|Origin:||Perhaps copying the action|
jam2 past tense and past participle jammed, present participle jamming
to push something somewhere using a lot of force, until it can move no further:
push hard[transitive always + adverb/preposition]
He jammed his foot on the accelerator and the car sped off.
A chair had been jammed up against the door.
if a moving part of something jams, or if you jam it, it no longer works properly because something is preventing it from moving:
machine[intransitive and transitive] also jam up
The front roller has jammed on the photocopier.
if a lot of people or vehicles jam a place, they fill it so that it is difficult to move [= cram]:
block[intransitive and transitive] also jam up
Crowds jammed the entrance to the stadium.
jam into➔ jammed (2)
They all jammed into the car.
to play music in an informal way with other people ➔ jam session
music[intransitive] also jam outAPM
to slow down a car suddenly by putting your foot down hard on the brake

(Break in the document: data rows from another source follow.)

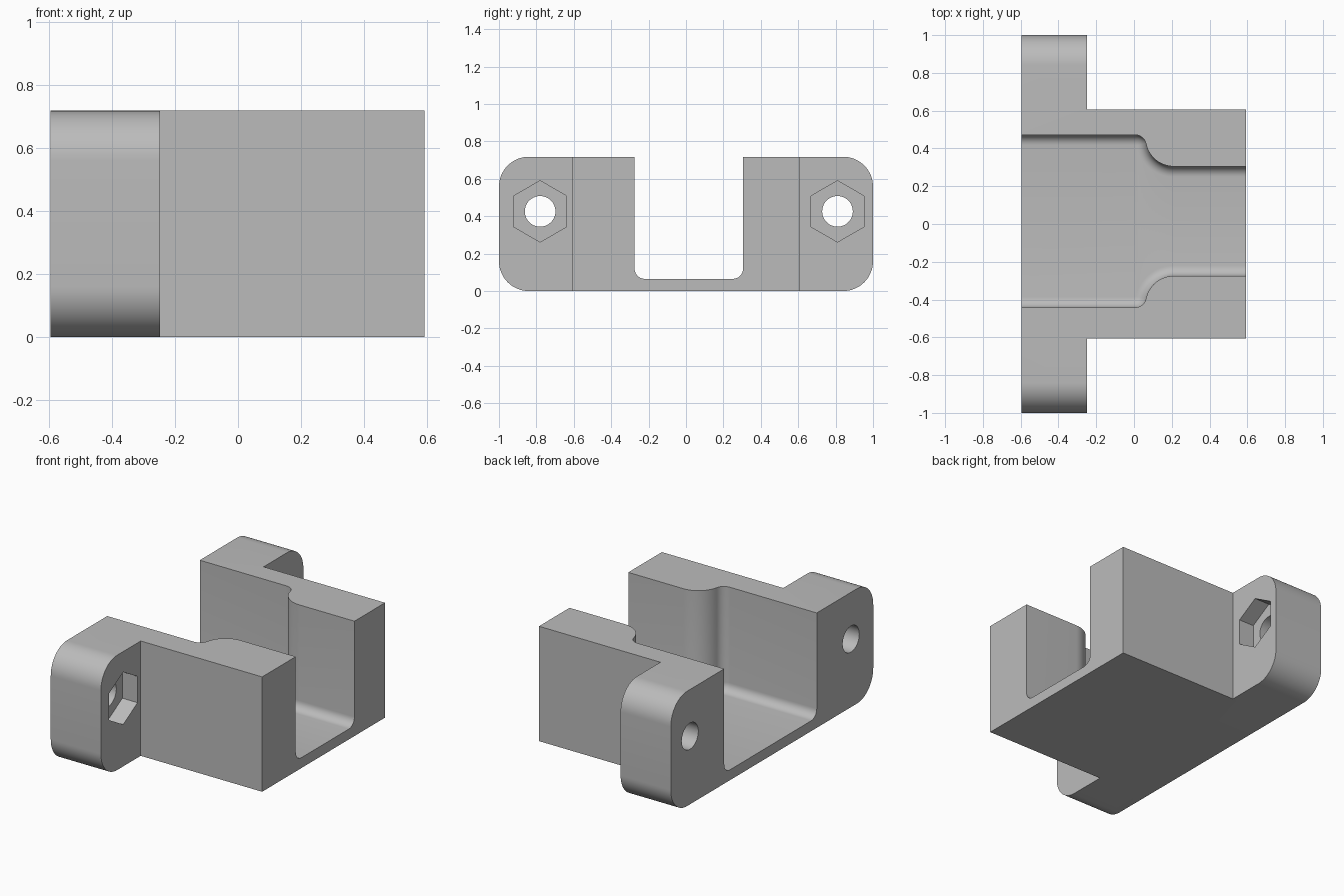
import bpy, bmesh
from math import sin, cos, atan2, pi, radians, sqrt

default = bpy.data.objects.get("Cube")
if default:
    bpy.data.objects.remove(default, do_unlink=True)

X0, X1, EAR_X = -0.595, 0.592, -0.248     # back plate and body extents
HEIGHT, BODY_Y, FLOOR = 0.718, 0.607, 0.065
MID = 0.015                               # channel and bolt centre line
WIDE, NARROW = 0.457, 0.29                # channel half widths
R_IN, R_OUT, FILLET = 0.06, 0.15, 0.055
HOLE_Y, HOLE_Z = 0.795, 0.426

grey = bpy.data.materials.new("plain grey")
grey.use_nodes = True
colour = (0.5, 0.5, 0.5, 1)
grey.diffuse_color = colour
grey.node_tree.nodes["Principled BSDF"].inputs["Base Color"].default_value = colour


def finish(name, bm):
    bmesh.ops.recalc_face_normals(bm, faces=bm.faces)
    mesh = bpy.data.meshes.new(name)
    bm.to_mesh(mesh)
    bm.free()
    mesh.materials.append(grey)
    obj = bpy.data.objects.new(name, mesh)
    bpy.context.collection.objects.link(obj)
    return obj


def loft(name, rings):
    """Solid through matching closed rings of points."""
    bm = bmesh.new()
    loops = [[bm.verts.new(p) for p in ring] for ring in rings]
    for a, b in zip(loops, loops[1:]):
        for i in range(len(a)):
            j = (i + 1) % len(a)
            bm.faces.new((a[i], a[j], b[j], b[i]))
    bm.faces.new(loops[0])
    bm.faces.new(loops[-1])
    return finish(name, bm)


def prism_x(name, sides, radius, x0, x1, y, z):
    angles = [pi / 2 + 2 * pi * i / sides for i in range(sides)]
    return loft(name, [[(x, y + radius * cos(a), z + radius * sin(a))
                        for a in angles] for x in (x0, x1)])


def channel_ring(inset, z):
    """Channel outline with S-shaped steps, shrunk sideways by inset."""
    dy = (NARROW + R_OUT) - (WIDE - R_IN)
    dx = sqrt((R_IN + R_OUT) ** 2 - dy ** 2)
    turn = atan2(dy, dx)
    c1, c2 = (0.005, WIDE - R_IN), (0.005 + dx, NARROW + R_OUT)
    n = 14
    half = [(X0 - 0.2, WIDE - inset)]
    for i in range(n + 1):
        a = pi / 2 + (turn - pi / 2) * i / n
        half.append((c1[0] + (R_IN - inset) * cos(a), c1[1] + (R_IN - inset) * sin(a)))
    for i in range(1, n + 1):
        a = pi + turn + (pi / 2 - turn) * i / n
        half.append((c2[0] + (R_OUT + inset) * cos(a), c2[1] + (R_OUT + inset) * sin(a)))
    half.append((X1 + 0.2, NARROW - inset))
    return ([(x, MID + y, z) for x, y in half]
            + [(x, MID - y, z) for x, y in reversed(half)])


# Bracket: T-shaped block with rounded ears
outline = [(X0, -1), (EAR_X, -1), (EAR_X, -BODY_Y), (X1, -BODY_Y),
           (X1, BODY_Y), (EAR_X, BODY_Y), (EAR_X, 1), (X0, 1)]
bracket = loft("bracket", [[(x, y, z) for x, y in outline] for z in (0, HEIGHT)])
bm = bmesh.new()
bm.from_mesh(bracket.data)
ear_edges = [e for e in bm.edges
             if all(abs(v.co.y) > 0.99 for v in e.verts)
             and abs(e.verts[0].co.x - e.verts[1].co.x) > 0.1]
bmesh.ops.bevel(bm, geom=ear_edges, offset=0.16, offset_type='OFFSET',
                segments=16, profile=0.5, affect='EDGES')
bm.to_mesh(bracket.data)
bm.free()

# Channel cutter with a filleted floor
rings = []
for i in range(9):
    a = pi / 2 * i / 8
    rings.append(channel_ring(FILLET * (1 - sin(a)), FLOOR + FILLET * (1 - cos(a))))
rings.append(channel_ring(0, HEIGHT + 0.2))
cutters = [loft("channel_cutter", rings)]

# Bolt holes and hexagonal nut pockets in both ears
for side, label in ((1, "back"), (-1, "front")):
    y = MID + side * HOLE_Y
    cutters.append(prism_x(label + "_bolt_hole_cutter", 40, 0.082,
                           X0 - 0.1, EAR_X + 0.1, y, HOLE_Z))
    cutters.append(prism_x(label + "_nut_pocket_cutter", 6, 0.164,
                           EAR_X - 0.105, EAR_X + 0.1, y, HOLE_Z))

for cutter in cutters:
    cutter.hide_render = True
    cutter.hide_set(True)
    mod = bracket.modifiers.new(cutter.name, 'BOOLEAN')
    mod.operation = 'DIFFERENCE'
    mod.solver = 'EXACT'
    mod.object = cutter

# Apply the cuts, then drop the cutters
bpy.context.view_layer.objects.active = bracket
bracket.select_set(True)
for mod in list(bracket.modifiers):
    bpy.ops.object.modifier_apply(modifier=mod.name)
for cutter in cutters:
    bpy.data.objects.remove(cutter, do_unlink=True)
bpy.ops.object.shade_smooth_by_angle(angle=radians(30))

if telephone calls jam the switchboard of an organization, so many people are phoning the organization that it cannot deal with them all:
Viewers jammed the switchboard with complaints.
to deliberately prevent broadcasts or other electronic signals from being received, by broadcasting signals on the same wavelength
8 American English spoken
used to say that someone is doing something very quickly or well